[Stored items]
* * * * * * * * *
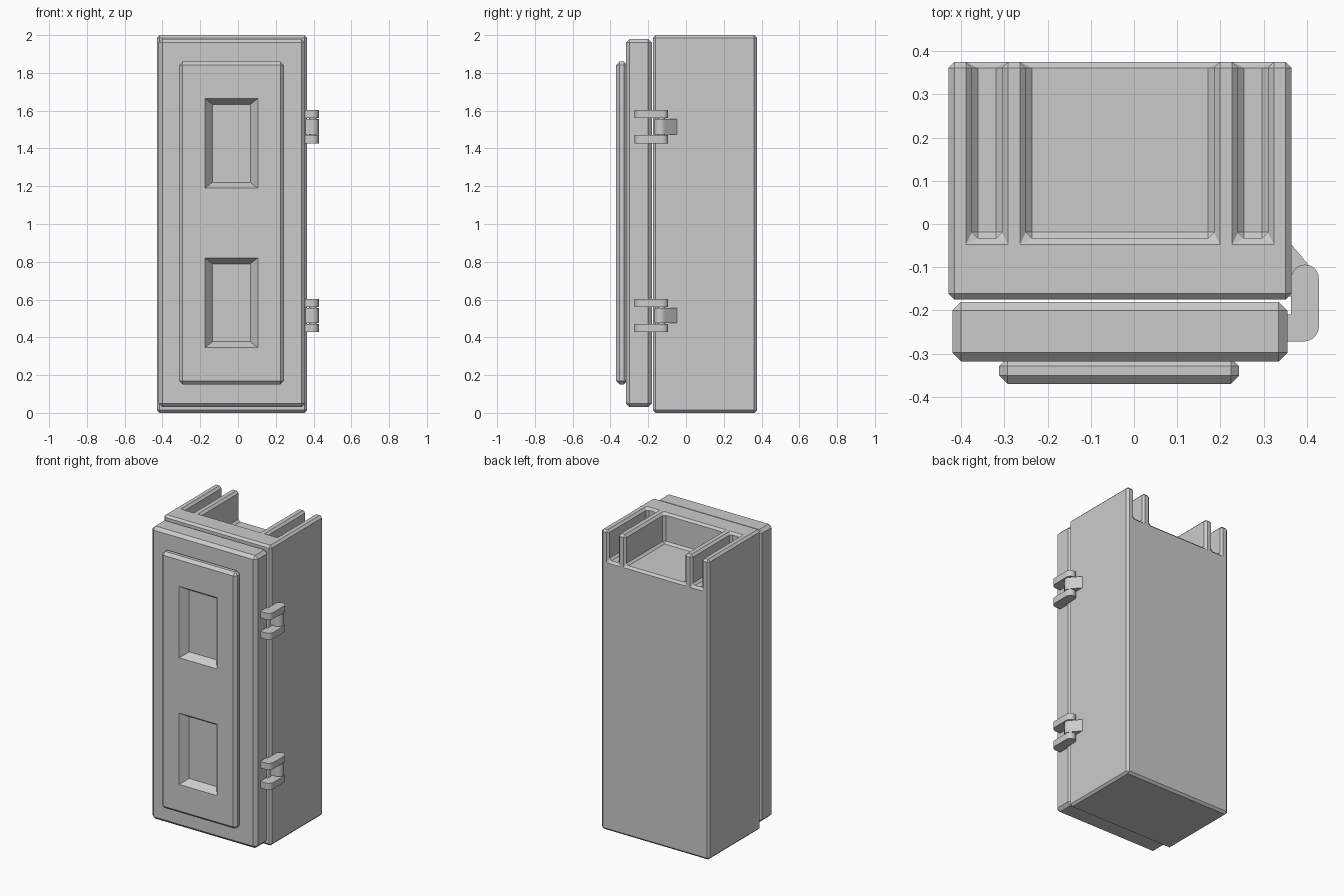
import bpy, bmesh, math

if "Cube" in bpy.data.objects:
    bpy.data.objects.remove(bpy.data.objects["Cube"])


def make_object(name, bm):
    bmesh.ops.recalc_face_normals(bm, faces=bm.faces)
    me = bpy.data.meshes.new(name)
    bm.to_mesh(me)
    bm.free()
    ob = bpy.data.objects.new(name, me)
    bpy.context.collection.objects.link(ob)
    return ob


def box(name, x, y, z):
    bm = bmesh.new()
    bmesh.ops.create_cube(bm, size=1)
    for v in bm.verts:
        v.co = [a + (b - a) * (c + 0.5) for (a, b), c in zip((x, y, z), v.co)]
    return make_object(name, bm)


def bevel(ob, width):
    m = ob.modifiers.new("bevel", 'BEVEL')
    m.width, m.segments, m.limit_method = width, 1, 'ANGLE'


def cut(ob, cutter):
    m = ob.modifiers.new("cut", 'BOOLEAN')
    m.operation, m.solver, m.object = 'DIFFERENCE', 'EXACT', cutter
    cutter.hide_render = True
    cutter.hide_set(True)


def prism(name, pts, z0, z1):
    bm = bmesh.new()
    f = bm.faces.new([bm.verts.new((x, y, z0)) for x, y in pts])
    top = bmesh.ops.extrude_face_region(bm, geom=[f])["geom"]
    for v in top:
        if isinstance(v, bmesh.types.BMVert):
            v.co.z = z1
    ob = make_object(name, bm)
    for o in bpy.context.selected_objects:
        o.select_set(False)
    ob.select_set(True)
    bpy.context.view_layer.objects.active = ob
    bpy.ops.object.shade_smooth_by_angle(angle=math.radians(35))
    return ob


def arc(cx, cy, r, a0, a1, n=10):
    angles = [math.radians(a0 + (a1 - a0) * i / n) for i in range(n + 1)]
    return [(cx + r * math.cos(a), cy + r * math.sin(a)) for a in angles]


# Cabinet body with three open-backed slots in the top
body = box("cabinet_body", (-0.43, 0.365), (-0.175, 0.375), (0, 2))
for i, xs in enumerate([(-0.375, -0.306), (-0.25, 0.185), (0.241, 0.31)]):
    cut(body, box(f"slot_cutter_{i}", xs, (-0.033, 0.6), (1.8, 2.3)))
bevel(body, 0.014)

# Door slab
door = box("door", (-0.42, 0.355), (-0.318, -0.18), (0.03, 1.98))
bevel(door, 0.02)

# Raised door panel with two tapered recesses
panel = box("door_panel", (-0.312, 0.243), (-0.37, -0.31), (0.15, 1.86))
bevel(panel, 0.019)
for i, zc in enumerate([0.583, 1.427]):
    bm = bmesh.new()
    rings = []
    # the taper continues a little past the panel face
    for y, hx, hz in [(-0.42, 0.18, 0.27), (-0.321, 0.10, 0.206)]:
        rings.append([bm.verts.new((-0.035 + sx * hx, y, zc + sz * hz))
                      for sx, sz in [(-1, -1), (1, -1), (1, 1), (-1, 1)]])
    a, b = rings
    bm.faces.new(a)
    bm.faces.new(b)
    for k in range(4):
        n = (k + 1) % 4
        bm.faces.new([a[k], a[n], b[n], b[k]])
    cut(panel, make_object(f"recess_cutter_{i}", bm))

# Hinges: two door arms around one body lug, joined by a pin
arm = ([(0.34, -0.272)] + arc(0.393, -0.237, 0.035, -90, 0, 6)
       + arc(0.396, -0.126, 0.032, 0, 180, 12) + [(0.364, -0.21), (0.34, -0.21)])
lug = ([(0.355, -0.168)] + arc(0.395, -0.135, 0.033, -90, 45, 9)
       + [(0.365, -0.048), (0.355, -0.048)])
for label, z in [("lower", 0.515), ("upper", 1.515)]:
    prism(f"{label}_hinge_arm_bottom", arm, z - 0.088, z - 0.045)
    prism(f"{label}_hinge_arm_top", arm, z + 0.045, z + 0.088)
    prism(f"{label}_hinge_lug", lug, z - 0.04, z + 0.04)
    prism(f"{label}_hinge_pin", arc(0.396, -0.13, 0.02, 0, 345, 23), z - 0.06, z + 0.06)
* * * * * * * * *
Exercise description:
Lines from the records above that hold "body" are the ones to list.

Result for this task:
# Cabinet body with three open-backed slots in the top
body = box("cabinet_body", (-0.43, 0.365), (-0.175, 0.375), (0, 2))
    cut(body, box(f"slot_cutter_{i}", xs, (-0.033, 0.6), (1.8, 2.3)))
bevel(body, 0.014)
# Hinges: two door arms around one body lug, joined by a pin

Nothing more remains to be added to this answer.